## WHAT IS NEEDED
Return each line below exactly as it reads, and omit any image in it.
*** Block opens ***
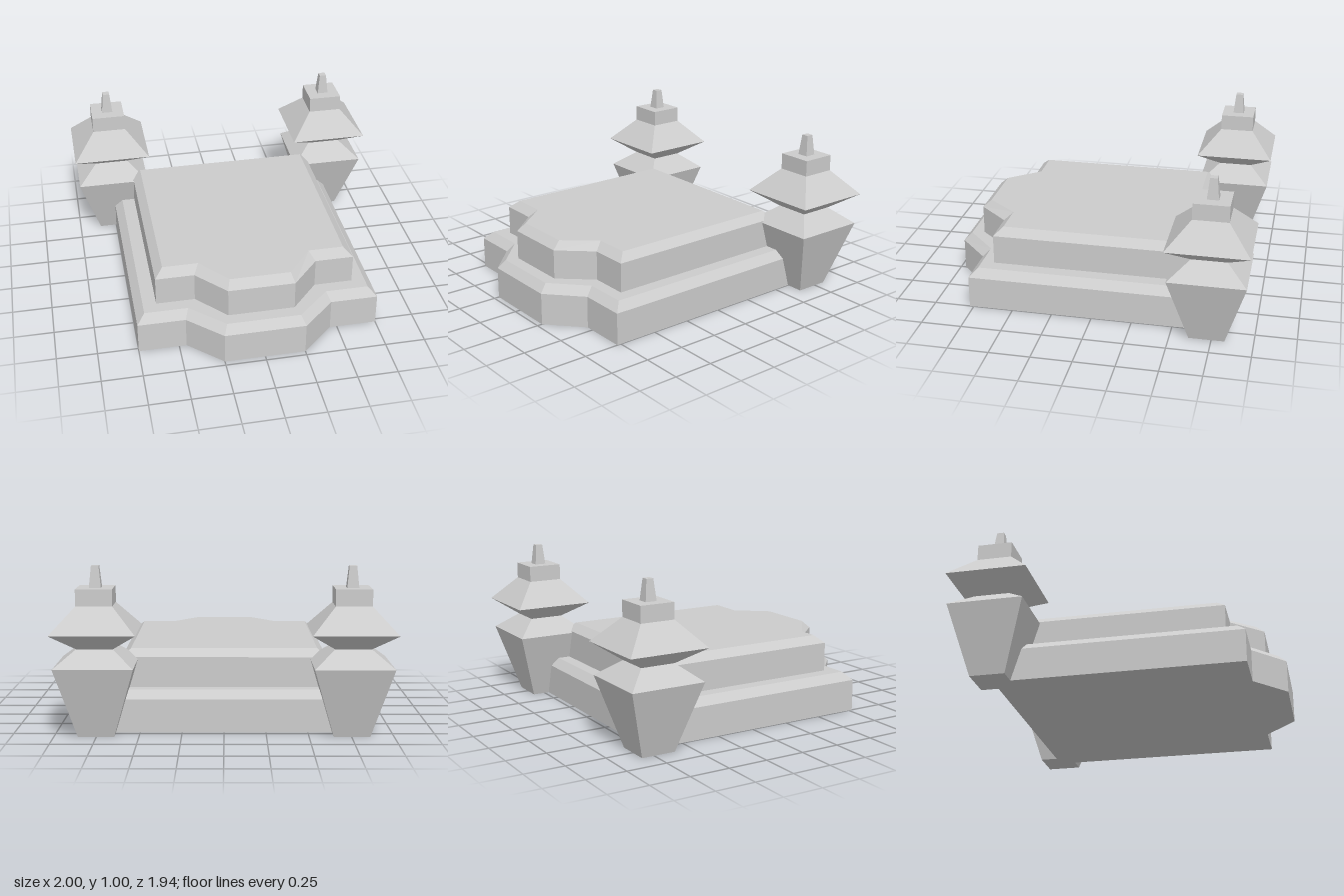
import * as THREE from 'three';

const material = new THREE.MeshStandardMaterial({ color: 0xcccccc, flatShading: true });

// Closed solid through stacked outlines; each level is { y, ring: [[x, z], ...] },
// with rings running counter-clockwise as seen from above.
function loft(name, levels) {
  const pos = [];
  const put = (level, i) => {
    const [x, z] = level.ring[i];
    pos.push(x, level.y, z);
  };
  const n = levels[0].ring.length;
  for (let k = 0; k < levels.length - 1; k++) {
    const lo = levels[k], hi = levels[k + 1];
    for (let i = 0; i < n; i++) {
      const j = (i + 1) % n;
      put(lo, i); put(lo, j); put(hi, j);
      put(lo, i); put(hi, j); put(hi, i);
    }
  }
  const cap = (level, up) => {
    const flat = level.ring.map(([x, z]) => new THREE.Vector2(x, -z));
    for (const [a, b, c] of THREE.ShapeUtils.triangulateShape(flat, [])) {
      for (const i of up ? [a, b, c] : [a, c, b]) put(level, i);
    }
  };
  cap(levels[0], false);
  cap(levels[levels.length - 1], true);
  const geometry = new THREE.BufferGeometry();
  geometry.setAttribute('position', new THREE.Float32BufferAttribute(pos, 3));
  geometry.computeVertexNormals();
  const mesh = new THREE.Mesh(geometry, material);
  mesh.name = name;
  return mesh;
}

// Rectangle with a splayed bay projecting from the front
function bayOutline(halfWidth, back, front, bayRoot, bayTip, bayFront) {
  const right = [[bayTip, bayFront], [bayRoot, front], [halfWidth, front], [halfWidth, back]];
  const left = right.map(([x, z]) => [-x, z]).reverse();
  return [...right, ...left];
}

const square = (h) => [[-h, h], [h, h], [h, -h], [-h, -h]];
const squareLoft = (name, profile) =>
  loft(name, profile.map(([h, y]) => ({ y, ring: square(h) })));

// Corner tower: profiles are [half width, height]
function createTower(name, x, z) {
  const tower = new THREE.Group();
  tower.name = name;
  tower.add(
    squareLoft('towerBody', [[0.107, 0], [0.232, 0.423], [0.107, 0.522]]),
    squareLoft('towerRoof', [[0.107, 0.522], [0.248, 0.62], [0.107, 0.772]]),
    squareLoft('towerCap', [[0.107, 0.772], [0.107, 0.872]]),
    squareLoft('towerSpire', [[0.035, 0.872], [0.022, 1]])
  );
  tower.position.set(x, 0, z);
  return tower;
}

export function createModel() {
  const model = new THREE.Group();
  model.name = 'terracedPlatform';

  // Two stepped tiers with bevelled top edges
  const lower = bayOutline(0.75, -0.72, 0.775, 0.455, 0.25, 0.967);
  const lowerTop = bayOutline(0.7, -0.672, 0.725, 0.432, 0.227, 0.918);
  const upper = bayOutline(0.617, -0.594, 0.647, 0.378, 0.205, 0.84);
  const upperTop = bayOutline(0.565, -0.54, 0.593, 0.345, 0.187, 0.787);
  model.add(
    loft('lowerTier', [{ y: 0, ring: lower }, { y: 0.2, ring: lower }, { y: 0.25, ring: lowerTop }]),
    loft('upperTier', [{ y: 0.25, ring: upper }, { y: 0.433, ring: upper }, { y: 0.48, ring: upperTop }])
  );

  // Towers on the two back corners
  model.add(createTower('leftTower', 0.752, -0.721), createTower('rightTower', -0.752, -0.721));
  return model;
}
*** Block closes ***
## RESPONSE AREA
import * as THREE from 'three';

const material = new THREE.MeshStandardMaterial({ color: 0xcccccc, flatShading: true });

// Closed solid through stacked outlines; each level is { y, ring: [[x, z], ...] },
// with rings running counter-clockwise as seen from above.
function loft(name, levels) {
  const pos = [];
  const put = (level, i) => {
    const [x, z] = level.ring[i];
    pos.push(x, level.y, z);
  };
  const n = levels[0].ring.length;
  for (let k = 0; k < levels.length - 1; k++) {
    const lo = levels[k], hi = levels[k + 1];
    for (let i = 0; i < n; i++) {
      const j = (i + 1) % n;
      put(lo, i); put(lo, j); put(hi, j);
      put(lo, i); put(hi, j); put(hi, i);
    }
  }
  const cap = (level, up) => {
    const flat = level.ring.map(([x, z]) => new THREE.Vector2(x, -z));
    for (const [a, b, c] of THREE.ShapeUtils.triangulateShape(flat, [])) {
      for (const i of up ? [a, b, c] : [a, c, b]) put(level, i);
    }
  };
  cap(levels[0], false);
  cap(levels[levels.length - 1], true);
  const geometry = new THREE.BufferGeometry();
  geometry.setAttribute('position', new THREE.Float32BufferAttribute(pos, 3));
  geometry.computeVertexNormals();
  const mesh = new THREE.Mesh(geometry, material);
  mesh.name = name;
  return mesh;
}

// Rectangle with a splayed bay projecting from the front
function bayOutline(halfWidth, back, front, bayRoot, bayTip, bayFront) {
  const right = [[bayTip, bayFront], [bayRoot, front], [halfWidth, front], [halfWidth, back]];
  const left = right.map(([x, z]) => [-x, z]).reverse();
  return [...right, ...left];
}

const square = (h) => [[-h, h], [h, h], [h, -h], [-h, -h]];
const squareLoft = (name, profile) =>
  loft(name, profile.map(([h, y]) => ({ y, ring: square(h) })));

// Corner tower: profiles are [half width, height]
function createTower(name, x, z) {
  const tower = new THREE.Group();
  tower.name = name;
  tower.add(
    squareLoft('towerBody', [[0.107, 0], [0.232, 0.423], [0.107, 0.522]]),
    squareLoft('towerRoof', [[0.107, 0.522], [0.248, 0.62], [0.107, 0.772]]),
    squareLoft('towerCap', [[0.107, 0.772], [0.107, 0.872]]),
    squareLoft('towerSpire', [[0.035, 0.872], [0.022, 1]])
  );
  tower.position.set(x, 0, z);
  return tower;
}

export function createModel() {
  const model = new THREE.Group();
  model.name = 'terracedPlatform';

  // Two stepped tiers with bevelled top edges
  const lower = bayOutline(0.75, -0.72, 0.775, 0.455, 0.25, 0.967);
  const lowerTop = bayOutline(0.7, -0.672, 0.725, 0.432, 0.227, 0.918);
  const upper = bayOutline(0.617, -0.594, 0.647, 0.378, 0.205, 0.84);
  const upperTop = bayOutline(0.565, -0.54, 0.593, 0.345, 0.187, 0.787);
  model.add(
    loft('lowerTier', [{ y: 0, ring: lower }, { y: 0.2, ring: lower }, { y: 0.25, ring: lowerTop }]),
    loft('upperTier', [{ y: 0.25, ring: upper }, { y: 0.433, ring: upper }, { y: 0.48, ring: upperTop }])
  );

  // Towers on the two back corners
  model.add(createTower('leftTower', 0.752, -0.721), createTower('rightTower', -0.752, -0.721));
  return model;
}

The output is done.